● Records contained in a dataset
[Start of section]
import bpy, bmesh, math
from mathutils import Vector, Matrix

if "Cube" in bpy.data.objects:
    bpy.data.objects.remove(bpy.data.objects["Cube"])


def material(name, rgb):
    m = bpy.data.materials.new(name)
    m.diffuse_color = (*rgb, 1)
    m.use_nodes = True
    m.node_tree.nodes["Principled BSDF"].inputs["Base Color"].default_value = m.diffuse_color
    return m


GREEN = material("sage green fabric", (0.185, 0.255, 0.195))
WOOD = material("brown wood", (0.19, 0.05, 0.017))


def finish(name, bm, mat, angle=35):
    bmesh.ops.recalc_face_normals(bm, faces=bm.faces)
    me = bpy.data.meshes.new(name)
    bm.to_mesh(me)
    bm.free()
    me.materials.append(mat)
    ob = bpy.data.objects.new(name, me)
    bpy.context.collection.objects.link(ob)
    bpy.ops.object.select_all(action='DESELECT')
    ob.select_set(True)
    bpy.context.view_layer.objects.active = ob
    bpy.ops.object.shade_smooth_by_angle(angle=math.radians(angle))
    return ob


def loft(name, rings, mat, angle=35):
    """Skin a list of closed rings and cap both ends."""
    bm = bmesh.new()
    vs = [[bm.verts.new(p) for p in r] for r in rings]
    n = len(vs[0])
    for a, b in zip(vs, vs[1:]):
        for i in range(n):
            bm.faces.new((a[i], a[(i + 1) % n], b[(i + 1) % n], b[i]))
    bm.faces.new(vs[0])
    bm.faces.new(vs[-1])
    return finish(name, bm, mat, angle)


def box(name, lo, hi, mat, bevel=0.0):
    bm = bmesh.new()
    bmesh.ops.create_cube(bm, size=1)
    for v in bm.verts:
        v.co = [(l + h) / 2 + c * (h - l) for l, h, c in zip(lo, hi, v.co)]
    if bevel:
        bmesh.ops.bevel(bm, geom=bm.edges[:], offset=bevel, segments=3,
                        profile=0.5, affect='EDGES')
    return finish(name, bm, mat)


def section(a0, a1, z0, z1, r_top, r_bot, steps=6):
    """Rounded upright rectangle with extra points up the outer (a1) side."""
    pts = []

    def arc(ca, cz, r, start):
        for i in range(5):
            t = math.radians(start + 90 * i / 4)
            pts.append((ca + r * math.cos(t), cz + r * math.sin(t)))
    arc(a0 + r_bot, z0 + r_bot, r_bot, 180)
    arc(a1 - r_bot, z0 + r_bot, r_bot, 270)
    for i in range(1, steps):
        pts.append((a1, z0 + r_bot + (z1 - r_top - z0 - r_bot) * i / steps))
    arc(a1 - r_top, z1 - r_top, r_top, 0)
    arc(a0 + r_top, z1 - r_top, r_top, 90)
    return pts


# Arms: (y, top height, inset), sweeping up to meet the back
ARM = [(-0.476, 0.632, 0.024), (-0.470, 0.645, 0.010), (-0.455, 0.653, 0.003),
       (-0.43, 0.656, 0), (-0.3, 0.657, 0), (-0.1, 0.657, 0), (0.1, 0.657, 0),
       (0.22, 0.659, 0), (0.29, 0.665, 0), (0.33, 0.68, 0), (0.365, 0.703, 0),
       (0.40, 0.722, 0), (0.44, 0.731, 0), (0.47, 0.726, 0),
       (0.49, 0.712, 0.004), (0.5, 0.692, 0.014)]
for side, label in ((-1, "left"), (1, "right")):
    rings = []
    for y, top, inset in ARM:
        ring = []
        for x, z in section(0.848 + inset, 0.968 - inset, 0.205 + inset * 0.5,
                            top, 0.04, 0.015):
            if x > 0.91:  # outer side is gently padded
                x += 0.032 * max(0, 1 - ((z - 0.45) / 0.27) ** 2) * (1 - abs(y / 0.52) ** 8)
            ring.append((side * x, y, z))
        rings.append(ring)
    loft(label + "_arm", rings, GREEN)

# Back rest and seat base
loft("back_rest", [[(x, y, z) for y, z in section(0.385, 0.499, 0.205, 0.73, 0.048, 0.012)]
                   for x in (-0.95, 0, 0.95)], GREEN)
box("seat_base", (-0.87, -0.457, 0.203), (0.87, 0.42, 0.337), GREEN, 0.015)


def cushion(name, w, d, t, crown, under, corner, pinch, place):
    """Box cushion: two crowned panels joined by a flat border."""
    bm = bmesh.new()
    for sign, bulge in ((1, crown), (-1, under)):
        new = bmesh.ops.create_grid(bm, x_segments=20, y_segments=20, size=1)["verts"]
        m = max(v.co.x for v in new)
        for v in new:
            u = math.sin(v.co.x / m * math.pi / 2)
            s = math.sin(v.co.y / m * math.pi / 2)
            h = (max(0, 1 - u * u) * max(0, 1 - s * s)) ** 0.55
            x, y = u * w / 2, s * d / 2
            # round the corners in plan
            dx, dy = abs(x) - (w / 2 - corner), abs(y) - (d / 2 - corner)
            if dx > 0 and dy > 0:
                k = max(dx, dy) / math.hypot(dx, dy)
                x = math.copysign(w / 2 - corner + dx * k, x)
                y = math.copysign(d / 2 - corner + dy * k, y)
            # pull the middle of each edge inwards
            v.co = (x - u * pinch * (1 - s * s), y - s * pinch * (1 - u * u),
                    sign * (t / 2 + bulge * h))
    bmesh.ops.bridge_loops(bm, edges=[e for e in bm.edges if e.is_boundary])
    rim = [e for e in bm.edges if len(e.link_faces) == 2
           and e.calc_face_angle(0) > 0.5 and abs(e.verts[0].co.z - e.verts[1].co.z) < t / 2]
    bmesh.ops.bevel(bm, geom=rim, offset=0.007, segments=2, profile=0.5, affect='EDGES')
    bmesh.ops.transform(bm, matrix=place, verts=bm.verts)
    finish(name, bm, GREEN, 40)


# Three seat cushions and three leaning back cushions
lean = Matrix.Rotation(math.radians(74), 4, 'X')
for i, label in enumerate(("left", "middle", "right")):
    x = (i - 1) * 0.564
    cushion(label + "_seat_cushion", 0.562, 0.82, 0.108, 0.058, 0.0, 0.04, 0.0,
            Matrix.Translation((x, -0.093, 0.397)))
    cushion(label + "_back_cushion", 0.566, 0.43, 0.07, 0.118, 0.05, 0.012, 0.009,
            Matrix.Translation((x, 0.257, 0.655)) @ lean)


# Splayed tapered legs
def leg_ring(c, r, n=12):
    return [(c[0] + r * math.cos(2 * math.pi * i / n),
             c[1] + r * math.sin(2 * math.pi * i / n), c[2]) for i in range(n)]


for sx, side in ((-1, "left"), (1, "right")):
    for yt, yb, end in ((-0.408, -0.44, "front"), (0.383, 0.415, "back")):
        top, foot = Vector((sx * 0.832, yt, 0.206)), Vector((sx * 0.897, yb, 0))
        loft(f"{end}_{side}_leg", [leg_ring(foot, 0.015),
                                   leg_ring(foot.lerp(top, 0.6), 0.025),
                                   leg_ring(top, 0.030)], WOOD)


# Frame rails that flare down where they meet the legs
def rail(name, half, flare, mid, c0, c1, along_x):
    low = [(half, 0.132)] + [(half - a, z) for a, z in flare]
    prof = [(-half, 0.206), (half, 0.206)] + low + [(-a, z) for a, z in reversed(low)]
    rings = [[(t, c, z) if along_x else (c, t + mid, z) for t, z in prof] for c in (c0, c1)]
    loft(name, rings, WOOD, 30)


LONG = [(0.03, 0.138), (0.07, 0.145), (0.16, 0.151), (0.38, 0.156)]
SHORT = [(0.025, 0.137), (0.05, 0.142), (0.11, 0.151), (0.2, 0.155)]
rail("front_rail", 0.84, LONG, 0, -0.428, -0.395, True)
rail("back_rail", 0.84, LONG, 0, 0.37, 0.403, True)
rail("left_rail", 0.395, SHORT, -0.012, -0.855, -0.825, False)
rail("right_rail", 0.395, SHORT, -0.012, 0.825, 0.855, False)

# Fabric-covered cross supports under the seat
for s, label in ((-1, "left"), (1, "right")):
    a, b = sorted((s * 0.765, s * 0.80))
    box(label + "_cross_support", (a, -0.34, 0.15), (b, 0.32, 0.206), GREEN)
[End of section]
Your task for the entries above: copy exactly the span starting with the line with "arc(a1 - r_top, z1 - r_top, r_top, 0)" and going on through the line with "for x in (-0.95, 0, 0.95)], GREEN)", both lines included, and nothing else.

    arc(a1 - r_top, z1 - r_top, r_top, 0)
    arc(a0 + r_top, z1 - r_top, r_top, 90)
    return pts


# Arms: (y, top height, inset), sweeping up to meet the back
ARM = [(-0.476, 0.632, 0.024), (-0.470, 0.645, 0.010), (-0.455, 0.653, 0.003),
       (-0.43, 0.656, 0), (-0.3, 0.657, 0), (-0.1, 0.657, 0), (0.1, 0.657, 0),
       (0.22, 0.659, 0), (0.29, 0.665, 0), (0.33, 0.68, 0), (0.365, 0.703, 0),
       (0.40, 0.722, 0), (0.44, 0.731, 0), (0.47, 0.726, 0),
       (0.49, 0.712, 0.004), (0.5, 0.692, 0.014)]
for side, label in ((-1, "left"), (1, "right")):
    rings = []
    for y, top, inset in ARM:
        ring = []
        for x, z in section(0.848 + inset, 0.968 - inset, 0.205 + inset * 0.5,
                            top, 0.04, 0.015):
            if x > 0.91:  # outer side is gently padded
                x += 0.032 * max(0, 1 - ((z - 0.45) / 0.27) ** 2) * (1 - abs(y / 0.52) ** 8)
            ring.append((side * x, y, z))
        rings.append(ring)
    loft(label + "_arm", rings, GREEN)

# Back rest and seat base
loft("back_rest", [[(x, y, z) for y, z in section(0.385, 0.499, 0.205, 0.73, 0.048, 0.012)]
                   for x in (-0.95, 0, 0.95)], GREEN)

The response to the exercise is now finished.